- Influenza-associated Hospitalizations: A cumulative rate of 52.5 laboratory-confirmed influenza-associated hospitalizations per 100,000 population was reported. The highest hospitalization rate is among adults 65 years and older (167.0 hospitalizations per 100,000 population).
- Pneumonia and Influenza Mortality: The proportion of deaths attributed to pneumonia and influenza (P&I) was above the system-specific epidemic threshold in the National Center for Health Statistics (NCHS) Mortality Surveillance System.
- Influenza-associated Pediatric Deaths: One influenza-associated pediatric death was reported to CDC during week 12.
Read the full situational update. View the current United States flu activity map.
Healthcare professionals can find additional resources, recommendations, and guidance here.
Health and Safety Concerns for All Disasters
See below for information on a variety of health and safety concerns for all disasters, including:

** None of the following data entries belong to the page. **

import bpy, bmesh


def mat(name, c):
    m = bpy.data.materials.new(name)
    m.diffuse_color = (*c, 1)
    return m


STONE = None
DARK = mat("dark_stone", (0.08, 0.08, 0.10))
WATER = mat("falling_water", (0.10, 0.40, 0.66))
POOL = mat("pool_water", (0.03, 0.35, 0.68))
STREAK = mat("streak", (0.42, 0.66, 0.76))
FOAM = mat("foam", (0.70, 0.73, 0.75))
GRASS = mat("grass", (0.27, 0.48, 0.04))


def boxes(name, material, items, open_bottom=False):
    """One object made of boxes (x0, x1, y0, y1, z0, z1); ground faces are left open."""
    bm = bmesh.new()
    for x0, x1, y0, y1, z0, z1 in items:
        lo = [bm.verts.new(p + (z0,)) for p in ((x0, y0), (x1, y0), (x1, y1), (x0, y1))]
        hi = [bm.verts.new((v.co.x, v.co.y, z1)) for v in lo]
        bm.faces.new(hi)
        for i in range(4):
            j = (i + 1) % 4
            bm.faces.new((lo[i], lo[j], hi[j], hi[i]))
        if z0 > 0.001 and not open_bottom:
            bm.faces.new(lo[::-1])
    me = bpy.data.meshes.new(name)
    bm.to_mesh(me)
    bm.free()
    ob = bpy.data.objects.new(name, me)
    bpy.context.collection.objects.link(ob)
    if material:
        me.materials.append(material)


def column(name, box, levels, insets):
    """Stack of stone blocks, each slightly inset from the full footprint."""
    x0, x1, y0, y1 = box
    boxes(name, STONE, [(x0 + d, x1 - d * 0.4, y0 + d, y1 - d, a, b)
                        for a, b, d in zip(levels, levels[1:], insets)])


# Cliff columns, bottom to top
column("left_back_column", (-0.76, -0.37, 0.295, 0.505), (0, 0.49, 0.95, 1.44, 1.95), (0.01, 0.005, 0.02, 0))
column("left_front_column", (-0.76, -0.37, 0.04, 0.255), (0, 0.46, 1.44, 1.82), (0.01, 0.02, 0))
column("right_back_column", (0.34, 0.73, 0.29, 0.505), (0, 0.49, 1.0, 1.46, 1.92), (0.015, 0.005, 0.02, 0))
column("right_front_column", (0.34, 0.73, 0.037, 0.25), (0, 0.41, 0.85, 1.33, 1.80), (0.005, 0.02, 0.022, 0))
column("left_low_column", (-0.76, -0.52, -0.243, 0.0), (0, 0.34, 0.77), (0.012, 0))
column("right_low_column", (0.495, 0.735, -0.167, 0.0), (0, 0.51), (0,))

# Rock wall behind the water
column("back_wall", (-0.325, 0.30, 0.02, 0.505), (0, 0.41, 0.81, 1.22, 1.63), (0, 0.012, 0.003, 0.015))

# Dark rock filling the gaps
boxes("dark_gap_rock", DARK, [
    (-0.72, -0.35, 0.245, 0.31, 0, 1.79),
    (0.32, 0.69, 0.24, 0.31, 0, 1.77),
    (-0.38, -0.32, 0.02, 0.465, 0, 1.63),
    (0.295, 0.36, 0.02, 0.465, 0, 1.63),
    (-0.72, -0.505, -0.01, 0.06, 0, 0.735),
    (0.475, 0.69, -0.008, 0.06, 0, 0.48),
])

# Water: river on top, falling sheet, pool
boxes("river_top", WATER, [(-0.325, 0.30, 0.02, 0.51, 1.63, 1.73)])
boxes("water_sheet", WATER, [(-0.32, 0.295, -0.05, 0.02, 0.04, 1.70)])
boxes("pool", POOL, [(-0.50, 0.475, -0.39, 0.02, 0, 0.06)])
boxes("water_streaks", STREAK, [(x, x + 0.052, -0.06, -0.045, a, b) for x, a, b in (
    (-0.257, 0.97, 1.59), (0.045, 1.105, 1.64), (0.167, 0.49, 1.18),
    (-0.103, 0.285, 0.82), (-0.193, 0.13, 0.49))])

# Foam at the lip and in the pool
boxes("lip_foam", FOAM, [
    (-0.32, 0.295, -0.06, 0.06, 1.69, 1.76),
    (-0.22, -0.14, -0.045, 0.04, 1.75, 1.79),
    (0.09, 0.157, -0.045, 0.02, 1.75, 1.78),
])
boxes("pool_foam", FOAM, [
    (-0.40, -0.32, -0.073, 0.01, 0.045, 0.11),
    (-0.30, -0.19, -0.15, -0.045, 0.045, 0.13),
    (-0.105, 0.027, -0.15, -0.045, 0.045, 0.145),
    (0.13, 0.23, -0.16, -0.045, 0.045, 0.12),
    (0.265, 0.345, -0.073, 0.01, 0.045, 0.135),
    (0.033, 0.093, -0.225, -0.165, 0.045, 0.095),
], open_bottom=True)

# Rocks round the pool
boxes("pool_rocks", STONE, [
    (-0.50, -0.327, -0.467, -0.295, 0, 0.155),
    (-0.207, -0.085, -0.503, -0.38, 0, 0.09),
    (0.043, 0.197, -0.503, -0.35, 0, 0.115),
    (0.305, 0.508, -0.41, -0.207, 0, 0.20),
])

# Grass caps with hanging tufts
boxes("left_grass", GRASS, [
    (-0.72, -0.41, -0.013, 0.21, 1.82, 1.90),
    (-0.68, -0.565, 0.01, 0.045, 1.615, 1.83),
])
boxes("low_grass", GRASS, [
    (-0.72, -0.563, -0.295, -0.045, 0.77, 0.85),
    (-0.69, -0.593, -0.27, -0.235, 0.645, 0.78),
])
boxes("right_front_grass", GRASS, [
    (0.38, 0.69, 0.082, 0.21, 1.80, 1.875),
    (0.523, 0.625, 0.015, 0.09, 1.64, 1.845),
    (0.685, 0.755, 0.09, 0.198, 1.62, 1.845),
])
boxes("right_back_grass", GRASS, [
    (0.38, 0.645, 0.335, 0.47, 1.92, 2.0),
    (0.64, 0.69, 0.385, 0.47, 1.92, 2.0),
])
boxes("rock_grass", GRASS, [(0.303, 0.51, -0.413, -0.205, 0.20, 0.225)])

Resources for Emergency Health Professionals
CDC offers a variety of resources for clinicians, communicators, laboratorians, emergency planners and responders, and disaster relief volunteers to help them prepare and respond to a public health emergency. This section includes free educational materials including flyers, posters, stickers, and PSAs in various languages that are suitable for printing and sharing.
Click here to access the resources.
Disaster Resources and Educational Materials
Be sure to check out CDC’s educational materials including a variety of hazards listed by topic or language, PSAs for disasters, resources for emergency health professionals, and social media channels with featured apps, blogs, buttons and badges, and content available for syndication. Go here to access these free resources that are suitable for printing and sharing.
The mission of CDC Travelers’ Health is to reduce illness and injury in U.S. residents traveling internationally or living abroad. Applying the best science, CDC’s Travelers’ Health Branch provide alerts, recommendations, education, and technical support to travelers and the healthcare providers who serve them. Visit CDC Travelers’ Health for information.
CDC Health Information for International Travel (the Yellow Book) contains the U.S. government’s most current travel health guidelines, including pre-travel vaccine recommendations, destination-specific health advice, and easy-to-reference maps, tables, and charts. Available free online and for iOS or Android.
General Vaccine Information
Pre-travel Care Tools
CDC previously recommended yellow fever vaccine for many parts of Brazil. Because of the current outbreak, CDC now also recommends yellow fever vaccine for travelers going to the areas shown in pink on the map. This includes popular tourist destinations like Ilha Grande and the cities of Rio de Janeiro and São Paulo. People who have never been vaccinated should avoid traveling to areas of Brazil where yellow fever vaccination is recommended.
MedWatch: The FDA Safety Information and Adverse Event Reporting Program—(FDA)
MedWatch is your FDA gateway for clinically important safety information and reporting serious problems with human medical products.
FoodSafety.gov: Reports of FDA and USDA Food Recalls, Alerts, Reporting, and Resources—(HHS/USDA/FDA/CDC/NIH)
Foodsafety.gov lists notices of recalls and alerts from both FDA and the U.S. Department of Agriculture. Visitors to the site can report a problem or make inquiries.
Stay up to date on the infectious disease outbreaks that CDC is currently reporting. For a complete list of U.S. outbreaks, travel notices affecting international travelers, food safety recalls, and further sources for content about specific outbreaks, please go here.
You can also sign up to receive email updates about U.S.-based outbreaks and travel notices affecting international travelers on this page.